Retrieve every line from the records in which the word "length" occurs.

+===+

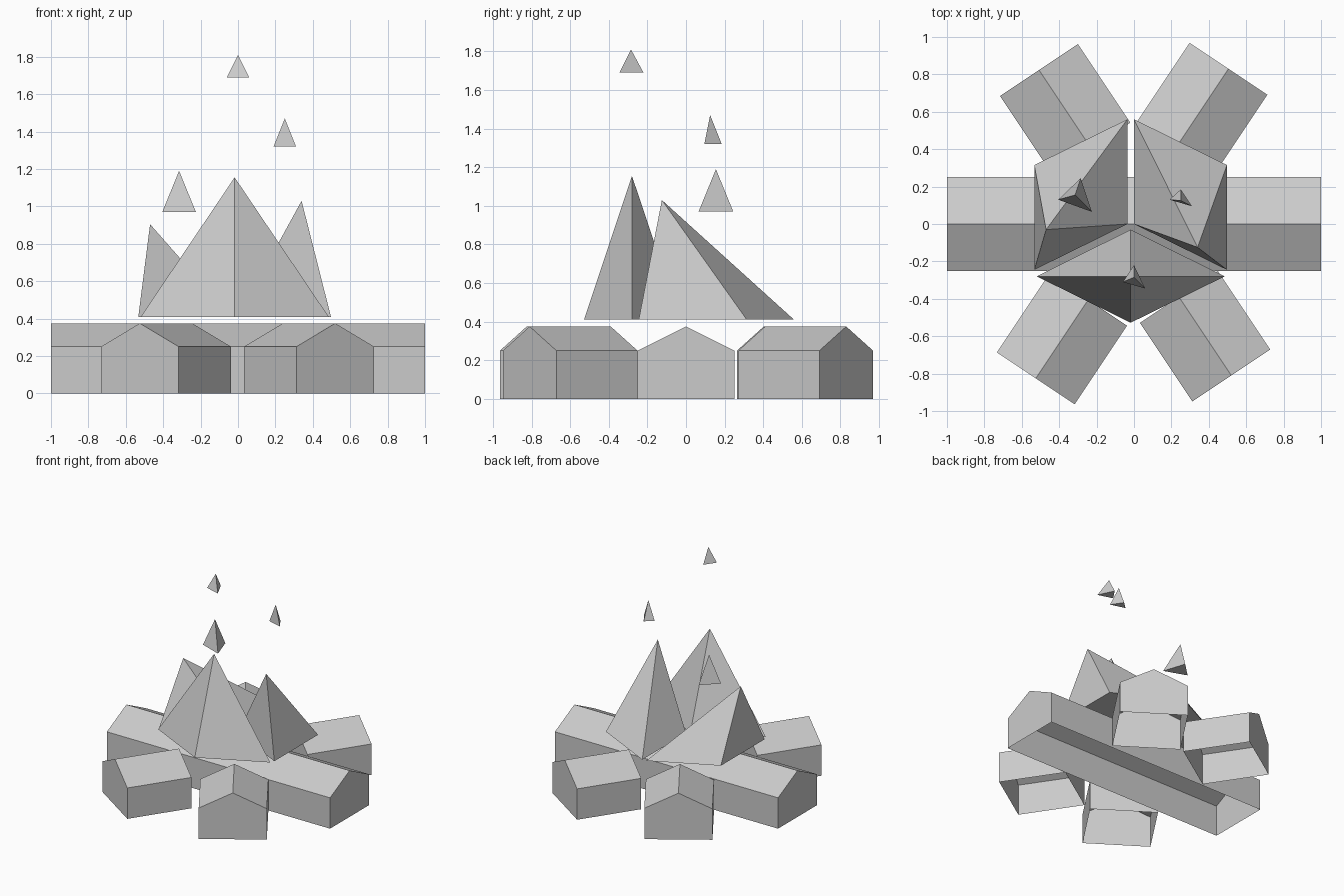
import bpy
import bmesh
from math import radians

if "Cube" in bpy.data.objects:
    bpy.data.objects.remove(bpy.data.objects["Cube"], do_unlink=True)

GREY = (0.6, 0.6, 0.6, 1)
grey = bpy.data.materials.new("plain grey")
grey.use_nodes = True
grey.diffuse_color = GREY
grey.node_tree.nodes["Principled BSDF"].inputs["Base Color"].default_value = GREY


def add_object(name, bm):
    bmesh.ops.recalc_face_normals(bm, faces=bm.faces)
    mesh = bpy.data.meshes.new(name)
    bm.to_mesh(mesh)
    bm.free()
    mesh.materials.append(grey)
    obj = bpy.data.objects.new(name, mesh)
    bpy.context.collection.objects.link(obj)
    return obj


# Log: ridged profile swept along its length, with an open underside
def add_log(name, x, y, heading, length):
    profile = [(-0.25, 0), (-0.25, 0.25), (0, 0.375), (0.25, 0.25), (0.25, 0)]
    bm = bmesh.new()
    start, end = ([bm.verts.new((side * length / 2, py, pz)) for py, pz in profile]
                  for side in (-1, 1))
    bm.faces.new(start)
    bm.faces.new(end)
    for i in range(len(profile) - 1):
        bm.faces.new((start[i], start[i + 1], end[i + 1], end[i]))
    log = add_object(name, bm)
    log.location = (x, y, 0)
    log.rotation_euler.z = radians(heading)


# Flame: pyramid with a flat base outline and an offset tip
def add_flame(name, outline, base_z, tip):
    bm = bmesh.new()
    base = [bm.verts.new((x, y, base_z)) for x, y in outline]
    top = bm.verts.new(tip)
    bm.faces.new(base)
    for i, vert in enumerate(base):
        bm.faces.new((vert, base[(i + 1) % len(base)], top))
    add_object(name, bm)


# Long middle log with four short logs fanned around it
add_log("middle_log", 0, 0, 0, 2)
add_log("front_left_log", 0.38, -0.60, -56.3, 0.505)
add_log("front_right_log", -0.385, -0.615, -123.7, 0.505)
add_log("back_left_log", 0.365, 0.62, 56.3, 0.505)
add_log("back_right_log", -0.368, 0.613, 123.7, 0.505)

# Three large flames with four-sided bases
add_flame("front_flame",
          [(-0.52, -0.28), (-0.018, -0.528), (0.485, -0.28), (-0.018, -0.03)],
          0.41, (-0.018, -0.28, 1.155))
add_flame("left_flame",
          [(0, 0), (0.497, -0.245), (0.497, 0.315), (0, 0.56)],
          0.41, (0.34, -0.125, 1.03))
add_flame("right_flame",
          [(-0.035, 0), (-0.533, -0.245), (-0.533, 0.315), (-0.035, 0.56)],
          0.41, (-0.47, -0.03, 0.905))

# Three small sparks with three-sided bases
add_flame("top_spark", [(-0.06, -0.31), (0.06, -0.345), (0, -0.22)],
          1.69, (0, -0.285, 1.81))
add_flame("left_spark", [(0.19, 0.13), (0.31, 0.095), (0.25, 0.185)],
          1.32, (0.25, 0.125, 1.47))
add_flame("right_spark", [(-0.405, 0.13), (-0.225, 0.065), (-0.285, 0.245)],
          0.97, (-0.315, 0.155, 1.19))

+===+

**Written solution:**
# Log: ridged profile swept along its length, with an open underside
def add_log(name, x, y, heading, length):
    start, end = ([bm.verts.new((side * length / 2, py, pz)) for py, pz in profile]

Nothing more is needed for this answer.